Now that the Paris posts are complete, it was refreshing to play with shots I took last week on a visit to the Museum of Modern Art in San Francisco. Some of these are the architecture inside the museum, some from the roof top sculpture garden, some from the street walking to the Contemporary Jewish Museum, and all using the Snapseed app for the iPhone. SFMOMA will be remodeled soon and evidently the center staircase will be eliminated. I will miss it.
Made my way to SF Museum of Modern Art on Sunday
through rain and mist
to volunteer at the Family Art Day that included
a collaborative mural.
I am in love with drips.

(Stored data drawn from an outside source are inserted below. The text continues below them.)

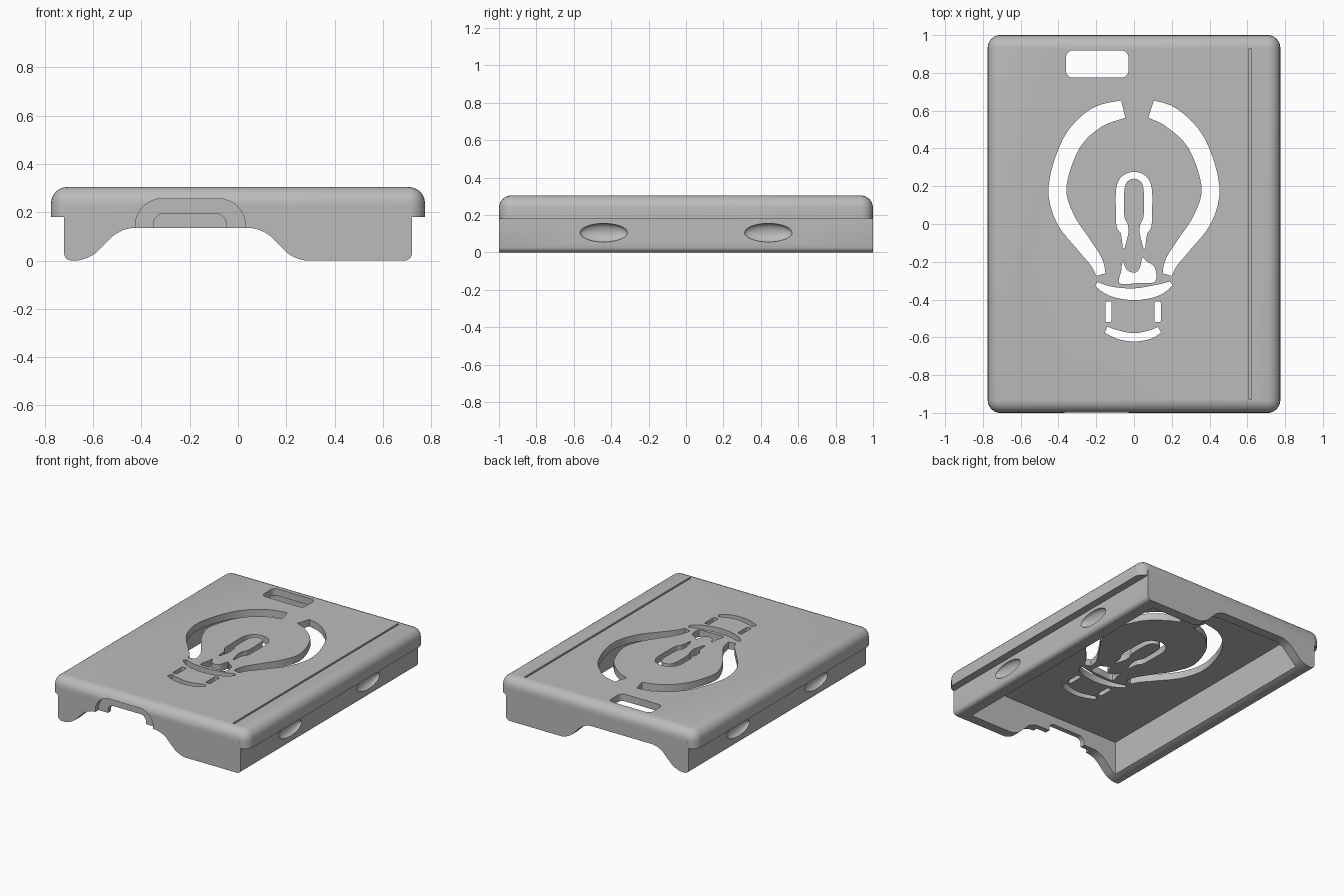
import bpy, bmesh, math
from mathutils import Vector

if "Cube" in bpy.data.objects:
    bpy.data.objects.remove(bpy.data.objects["Cube"], do_unlink=True)

grey = bpy.data.materials.new("plain_grey")
grey.use_nodes = True
grey.diffuse_color = (0.5, 0.5, 0.5, 1)
grey.node_tree.nodes["Principled BSDF"].inputs["Base Color"].default_value = (0.5, 0.5, 0.5, 1)

HALF_W, RAIL_W, TOP, LIP, FLOOR = 0.775, 0.72, 0.305, 0.18, 0.255


def make_object(name, bm):
    bmesh.ops.recalc_face_normals(bm, faces=bm.faces)
    mesh = bpy.data.meshes.new(name)
    bm.to_mesh(mesh)
    bm.free()
    mesh.materials.append(grey)
    obj = bpy.data.objects.new(name, mesh)
    bpy.context.collection.objects.link(obj)
    return obj


def add_prism(bm, outline, place, start, end):
    """Extrude a flat outline; place(u, v, depth) gives the 3D position."""
    verts = [bm.verts.new(place(u, v, start)) for u, v in outline]
    face = bm.faces.new(verts)
    new = bmesh.ops.extrude_face_region(bm, geom=[face])["geom"]
    shift = Vector(place(0, 0, end)) - Vector(place(0, 0, start))
    bmesh.ops.translate(bm, vec=shift, verts=[g for g in new if isinstance(g, bmesh.types.BMVert)])


def upright(u, v, d):
    return (u, v, d)


def lengthwise(u, v, d):
    return (u, d, v)


def add_box(bm, low, high):
    (a, b, c), (d, e, f) = low, high
    add_prism(bm, [(a, b), (d, b), (d, e), (a, e)], upright, c, f)


def fillet(corners, steps=5):
    """Round each (x, y, reach) corner."""
    out = []
    for i, (x, y, r) in enumerate(corners):
        p = Vector((x, y))
        if not r:
            out.append(p)
            continue
        prev = Vector(corners[i - 1][:2])
        nxt = Vector(corners[(i + 1) % len(corners)][:2])
        a, b = p + (prev - p).normalized() * r, p + (nxt - p).normalized() * r
        for k in range(steps + 1):
            t = k / steps
            out.append(a * (1 - t) ** 2 + p * 1.2 * t * (1 - t) + (a + b) * 0.4 * t * (1 - t) + b * t ** 2)
    return out


def round_rect(x0, x1, y0, y1, r):
    return fillet([(x0, y0, r), (x1, y0, r), (x1, y1, r), (x0, y1, r)])


def spline(points, closed=False, steps=4):
    """Smooth curve through the points, of any dimension."""
    pts = [Vector(p) for p in points]
    n = len(pts)
    get = (lambda i: pts[i % n]) if closed else (lambda i: pts[max(0, min(n - 1, i))])
    out = []
    for i in range(n if closed else n - 1):
        a, b, c, d = (get(i + k) for k in (-1, 0, 1, 2))
        for s in range(steps):
            t = s / steps
            out.append(b + (c - a) * t / 2 + (a * 2 - b * 5 + c * 4 - d) * t * t / 2
                       + (b * 3 - a - c * 3 + d) * t ** 3 / 2)
    return out if closed else out + [pts[-1]]


def stroke(points):
    """Outline of a smooth band through (x, y, width) points."""
    path = spline(points)
    left, right = [], []
    for i, p in enumerate(path):
        run = (path[min(i + 1, len(path) - 1)] - path[max(i - 1, 0)]).to_2d().normalized()
        side = Vector((-run.y, run.x)) * p.z / 2
        left.append(p.to_2d() + side)
        right.append(p.to_2d() - side)
    return left + right[::-1]


def boolean(target, tool, operation):
    mod = target.modifiers.new("cut", "BOOLEAN")
    mod.operation, mod.solver, mod.object = operation, "EXACT", tool
    graph = bpy.context.evaluated_depsgraph_get()
    mesh = bpy.data.meshes.new_from_object(target.evaluated_get(graph))
    target.modifiers.clear()
    target.data = mesh
    bpy.data.objects.remove(tool, do_unlink=True)


# Lid with rounded top and corners
bm = bmesh.new()
add_box(bm, (-HALF_W, -1, LIP), (HALF_W, 1, TOP))
rounded = [e for e in bm.edges if max(v.co.z for v in e.verts) > LIP + 0.01]
bmesh.ops.bevel(bm, geom=rounded, offset=0.068, segments=6, profile=0.5, affect="EDGES")
case = make_object("case_cover", bm)

# Lower body with the wide sloped opening at both ends
bm = bmesh.new()
profile = fillet([(-RAIL_W, 0.22, 0), (-RAIL_W, 0, 0.025), (-0.62, 0, 0.045), (-0.485, 0.135, 0.045),
                  (0.1, 0.135, 0.045), (0.235, 0, 0.045), (RAIL_W, 0, 0.025), (RAIL_W, 0.22, 0)])
add_prism(bm, profile, lengthwise, -1, 1)
boolean(case, make_object("lower_body", bm), "UNION")

# Hollow underside
bm = bmesh.new()
add_box(bm, (-0.62, -0.93, -0.1), (0.62, 0.93, FLOOR))
boolean(case, make_object("hollow", bm), "DIFFERENCE")

# Stepped plug opening in the front wall
for x0, x1, top, r, depth in [(-0.425, 0.03, FLOOR, 0.09, 0.035), (-0.35, -0.05, 0.195, 0.035, 0.12)]:
    bm = bmesh.new()
    arch = fillet([(x0, 0.05, 0), (x1, 0.05, 0), (x1, top, r), (x0, top, r)])
    add_prism(bm, arch, lengthwise, -1.1, depth - 1)
    boolean(case, make_object("plug_opening", bm), "DIFFERENCE")

# Thumb dimples on both sides, and the fine groove on top
bm = bmesh.new()
for side in (-1, 1):
    for y in (-0.44, 0.44):
        ball = bmesh.ops.create_uvsphere(bm, u_segments=32, v_segments=16, radius=1)["verts"]
        bmesh.ops.scale(bm, vec=(0.035, 0.127, 0.05), verts=ball)
        bmesh.ops.translate(bm, vec=(side * RAIL_W, y, 0.105), verts=ball)
add_box(bm, (0.609, -0.93, TOP - 0.02), (0.623, 0.93, TOP + 0.1))
boolean(case, make_object("dimples_and_groove", bm), "DIFFERENCE")

# Light bulb stencil: glass bands, mirrored with their own top ends
outlines = []
glass = [(0.2, 0.562, 0.11), (0.33, 0.43, 0.1), (0.405, 0.2, 0.094), (0.365, 0.03, 0.1),
         (0.265, -0.11, 0.085), (0.2, -0.2, 0.07), (0.175, -0.268, 0.05)]
for side, start in ((-1, 0.057), (1, 0.09)):
    outlines.append(stroke([(side * x, y, w) for x, y, w in [(start, 0.608, 0.095)] + glass]))

# Filament loop with pointed legs
leg = [(0.055, -0.13, 0.008), (0.05, -0.05, 0.04), (0.062, -0.01, 0.06), (0.073, 0.04, 0.044),
       (0.073, 0.18, 0.044), (0.05, 0.238, 0.04)]
outlines.append(stroke([(-x, y, w) for x, y, w in leg] + [(0, 0.258, 0.036)] + leg[::-1]))

# Filament foot
outlines.append(spline([(-0.06, -0.2), (-0.04, -0.24), (0, -0.258), (0.03, -0.235), (0.045, -0.18),
                        (0.07, -0.2), (0.11, -0.23), (0.112, -0.305), (0.03, -0.312),
                        (-0.06, -0.318), (-0.08, -0.3), (-0.068, -0.25)], closed=True))

# Collar, socket sides and socket end
outlines.append(stroke([(-0.2, -0.318, 0.025), (-0.12, -0.357, 0.05), (0, -0.372, 0.062),
                        (0.12, -0.352, 0.06), (0.198, -0.315, 0.025)]))
outlines.append(stroke([(-0.148, -0.56, 0.035), (-0.08, -0.587, 0.045), (0, -0.6, 0.044),
                        (0.08, -0.587, 0.045), (0.135, -0.56, 0.035)]))
outlines.append(round_rect(-0.152, -0.118, -0.52, -0.41, 0.008))
outlines.append(round_rect(0.108, 0.142, -0.52, -0.41, 0.008))

# Strap slot
outlines.append(round_rect(-0.36, -0.03, 0.775, 0.918, 0.03))

bm = bmesh.new()
for outline in outlines:
    add_prism(bm, outline, upright, FLOOR - 0.05, TOP + 0.1)
boolean(case, make_object("stencil", bm), "DIFFERENCE")

# Smooth the rounded surfaces, keep hard edges crisp
bpy.ops.object.select_all(action="DESELECT")
case.select_set(True)
bpy.context.view_layer.objects.active = case
bpy.ops.object.shade_smooth_by_angle(angle=math.radians(30))
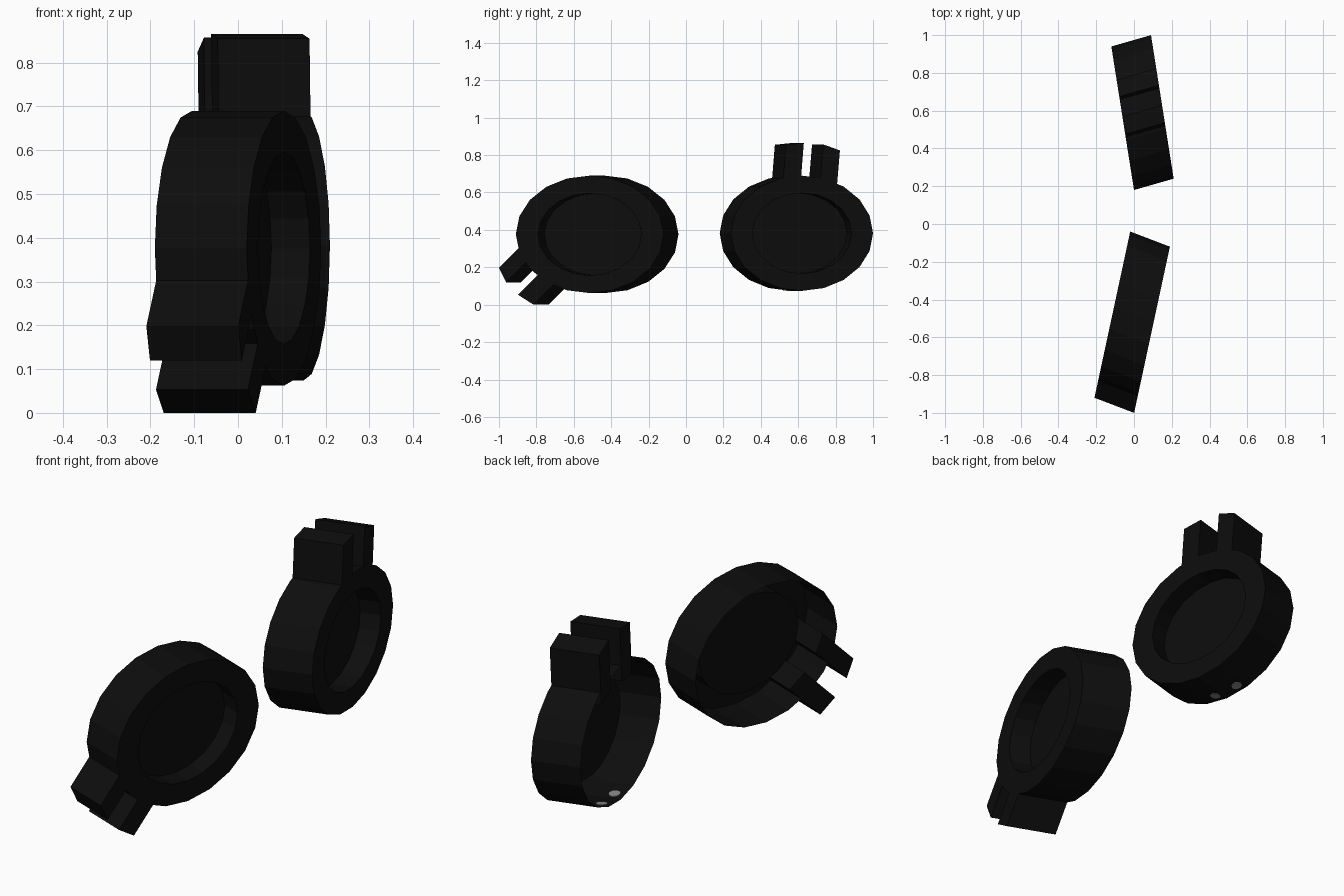
import bpy, bmesh, math
from mathutils import Vector

if "Cube" in bpy.data.objects:
    bpy.data.objects.remove(bpy.data.objects["Cube"])


def material(name, v):
    m = bpy.data.materials.new(name)
    m.diffuse_color = (v, v, v, 1)
    m.use_nodes = True
    m.node_tree.nodes["Principled BSDF"].inputs["Base Color"].default_value = m.diffuse_color
    return m


BLACK = material("black", 0.004)
GREY = material("grey", 0.25)
SIDES = 20


def finish(bm, name, mat):
    bmesh.ops.recalc_face_normals(bm, faces=bm.faces[:])
    me = bpy.data.meshes.new(name)
    bm.to_mesh(me)
    bm.free()
    me.materials.append(mat)
    ob = bpy.data.objects.new(name, me)
    bpy.context.collection.objects.link(ob)
    return ob


class Frame:
    """Skewed frame of one housing: u across, v up, w through the thickness."""
    def __init__(self, centre, across, height, through):
        self.c, self.e, self.h, self.a = (Vector(centre), Vector(across), height,
                                          Vector(through))

    def at(self, u, v, w):
        return self.c + self.e * u + Vector((0, 0, self.h * v)) + self.a * w

    def yz(self, y, z):
        return (y - self.c.y) / self.e.y, (z - self.c.z) / self.h


def housing(name, f):
    # thin shell open at the back, with a front rim and a recessed floor
    bm = bmesh.new()
    rings = []
    for r, w in [(1, -0.5), (1, 0.5), (0.7, 0.5), (0.7, 0.08)]:
        rings.append([bm.verts.new(f.at(r * math.cos(t), r * math.sin(t), w))
                      for t in [math.tau * i / SIDES for i in range(SIDES)]])
    for p, q in zip(rings, rings[1:]):
        for i in range(SIDES):
            j = (i + 1) % SIDES
            bm.faces.new((p[i], p[j], q[j], q[i]))
    bm.faces.new(rings[-1])
    finish(bm, name, BLACK)


def prism(name, f, uv, mat):
    # extrude a profile through the whole thickness
    bm = bmesh.new()
    lo, hi = ([bm.verts.new(f.at(u, v, w)) for u, v in uv] for w in (-0.5, 0.5))
    n = len(uv)
    for i in range(n):
        j = (i + 1) % n
        bm.faces.new((lo[i], lo[j], hi[j], hi[i]))
    bm.faces.new(lo)
    bm.faces.new(hi)
    finish(bm, name, mat)


def spot(name, f, u0, w0):
    # small plate lying on the underside of the shell
    bm = bmesh.new()
    rows = []
    for d in (-0.01, 0.01):
        row = []
        for i in range(10):
            t = math.tau * i / 10
            u = u0 + 0.065 * math.cos(t)
            row.append(bm.verts.new(f.at(u, -1 + 0.158 * abs(u) + d,
                                         w0 + 0.11 * math.sin(t))))
        rows.append(row)
        bm.faces.new(row)
    for i in range(10):
        j = (i + 1) % 10
        bm.faces.new((rows[0][i], rows[0][j], rows[1][j], rows[1][i]))
    finish(bm, name, GREY)


front = Frame((0, -0.475, 0.376), (0.085, 0.395, 0), 0.314, (0.21, -0.08, 0))
rear = Frame((0.045, 0.59, 0.382), (-0.06, 0.38, 0), 0.308, (0.21, 0.06, 0))
housing("front_housing", front)
housing("rear_housing", rear)

# pairs of mounting lugs: two tip corners and the vector to the base (y, z)
lugs = [
    ("front_lug_upper", front, (-0.96, 0.198), (-0.922, 0.12), (0.17, 0.17)),
    ("front_lug_lower", front, (-0.858, 0.053), (-0.775, 0.0), (0.17, 0.17)),
    ("rear_lug_inner", rear, (0.505, 0.855), (0.60, 0.865), (-0.02, -0.25)),
    ("rear_lug_outer", rear, (0.704, 0.857), (0.793, 0.825), (-0.02, -0.24)),
]
for name, f, p, q, d in lugs:
    pts = [p, q, (q[0] + d[0], q[1] + d[1]), (p[0] + d[0], p[1] + d[1])]
    prism(name, f, [f.yz(*pt) for pt in pts], BLACK)

# grey spots under the rear housing
spot("rear_spot_a", rear, -0.09, -0.3)
spot("rear_spot_b", rear, 0.23, -0.3)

This mural will be cut up and sent to the collaborators. They will be invited to come back in June with their piece to reassemble the mural.
Collaborative partners also made collages-separate art that was then combined to make one piece.
I collaborated with my iPhone to create new art
from a poster on a bus stop I passed on my route.
It is what I believe…
Hipstamatic app with Backgroundz app and PicGrunger app on the last image.
Space in the hands of masters…
Wire in the hands of Alexander Calder, from the Fisher Collection.
Taken with an iPhone, post processed with Crop Suey, PicGrunger and Picture Show.
Last Sunday I volunteered at the San Francisco Musuem of Modern Art during their Family Art Experience Day.
My walk from BART to the museum included these shots:
It is such a pleasure to help with art activities where I do not have to collect and store the supplies. An even bigger bonus is not having to figure out the ins and outs of the lesson plan. The frosting is interacting with 4-11 year olds over the concept of creativity. When I got to the studio area, I couldn’t believe my good fortune, the topic of exploration for the day was Visual Blur. Wouldn’t you know, looking at art through layers. The kids got to make blur tools and then walk through the galleries of the museum and look through their filters. They could also check out a camera, take some shots in the galleries, and then come back to turn in the camera and print out their favorite image. I was so happy to be a part of “learning to see” at an early age.
Near the children’s studio is a painting by Roy DeForest. A wonderful vibrant piece called “Country Dog Gentlemen” from 1972. The link (above) to this painting even has an interactive feature where the dogs introduce art from the museum.
An example of the texture in this painting:
I couldn’t deny myself the fun that everyone was having with blurred layers. Here is a section of Roy De Forest with an Ansel Adams blurred tree using an iphone camera with the DXP app: